= What the exercise asks =
Your answer must be the full listing, word for word, with no images in it.

= Information shown =

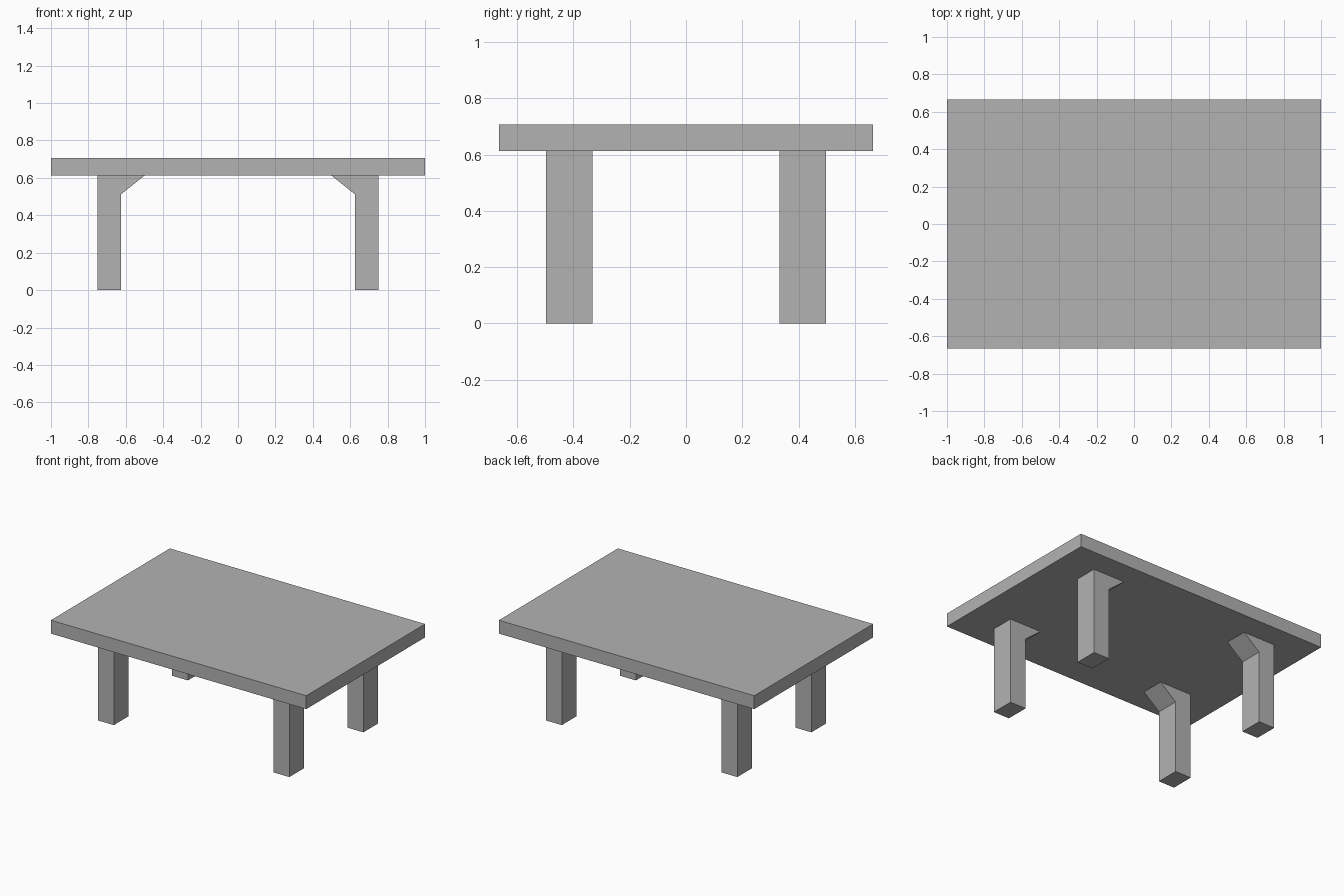
import bpy
import bmesh

cube = bpy.data.objects.get("Cube")
if cube:
    bpy.data.objects.remove(cube, do_unlink=True)

# One plain grey for the whole table
GREY = (0.45, 0.45, 0.45, 1.0)
grey = bpy.data.materials.new("grey")
grey.use_nodes = True
grey.diffuse_color = GREY
grey.node_tree.nodes["Principled BSDF"].inputs["Base Color"].default_value = GREY

TOP_Z, UNDER_Z = 0.707, 0.612


def extrude_profile(name, profile, y0, y1):
    """Extrude an (x, z) outline along y from y0 to y1."""
    bm = bmesh.new()
    face = bm.faces.new([bm.verts.new((x, y0, z)) for x, z in profile])
    moved = bmesh.ops.extrude_face_region(bm, geom=[face])["geom"]
    verts = [v for v in moved if isinstance(v, bmesh.types.BMVert)]
    bmesh.ops.translate(bm, verts=verts, vec=(0, y1 - y0, 0))
    bmesh.ops.recalc_face_normals(bm, faces=bm.faces)
    mesh = bpy.data.meshes.new(name)
    bm.to_mesh(mesh)
    bm.free()
    mesh.materials.append(grey)
    obj = bpy.data.objects.new(name, mesh)
    bpy.context.collection.objects.link(obj)
    return obj


# Table top slab
extrude_profile("table_top", [(-1, UNDER_Z), (1, UNDER_Z), (1, TOP_Z), (-1, TOP_Z)],
                -0.665, 0.665)

# Four legs, each with an angled brace reaching inwards under the top
leg = [(0.75, 0), (0.75, UNDER_Z), (0.5, UNDER_Z), (0.625, 0.512), (0.625, 0)]
for side, sx in (("left", 1), ("right", -1)):
    for end, sy in (("front", -1), ("back", 1)):
        extrude_profile(f"{end}_{side}_leg", [(sx * x, z) for x, z in leg],
                        sy * 0.332, sy * 0.497)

= Response box =
import bpy
import bmesh

cube = bpy.data.objects.get("Cube")
if cube:
    bpy.data.objects.remove(cube, do_unlink=True)

# One plain grey for the whole table
GREY = (0.45, 0.45, 0.45, 1.0)
grey = bpy.data.materials.new("grey")
grey.use_nodes = True
grey.diffuse_color = GREY
grey.node_tree.nodes["Principled BSDF"].inputs["Base Color"].default_value = GREY

TOP_Z, UNDER_Z = 0.707, 0.612


def extrude_profile(name, profile, y0, y1):
    """Extrude an (x, z) outline along y from y0 to y1."""
    bm = bmesh.new()
    face = bm.faces.new([bm.verts.new((x, y0, z)) for x, z in profile])
    moved = bmesh.ops.extrude_face_region(bm, geom=[face])["geom"]
    verts = [v for v in moved if isinstance(v, bmesh.types.BMVert)]
    bmesh.ops.translate(bm, verts=verts, vec=(0, y1 - y0, 0))
    bmesh.ops.recalc_face_normals(bm, faces=bm.faces)
    mesh = bpy.data.meshes.new(name)
    bm.to_mesh(mesh)
    bm.free()
    mesh.materials.append(grey)
    obj = bpy.data.objects.new(name, mesh)
    bpy.context.collection.objects.link(obj)
    return obj


# Table top slab
extrude_profile("table_top", [(-1, UNDER_Z), (1, UNDER_Z), (1, TOP_Z), (-1, TOP_Z)],
                -0.665, 0.665)

# Four legs, each with an angled brace reaching inwards under the top
leg = [(0.75, 0), (0.75, UNDER_Z), (0.5, UNDER_Z), (0.625, 0.512), (0.625, 0)]
for side, sx in (("left", 1), ("right", -1)):
    for end, sy in (("front", -1), ("back", 1)):
        extrude_profile(f"{end}_{side}_leg", [(sx * x, z) for x, z in leg],
                        sy * 0.332, sy * 0.497)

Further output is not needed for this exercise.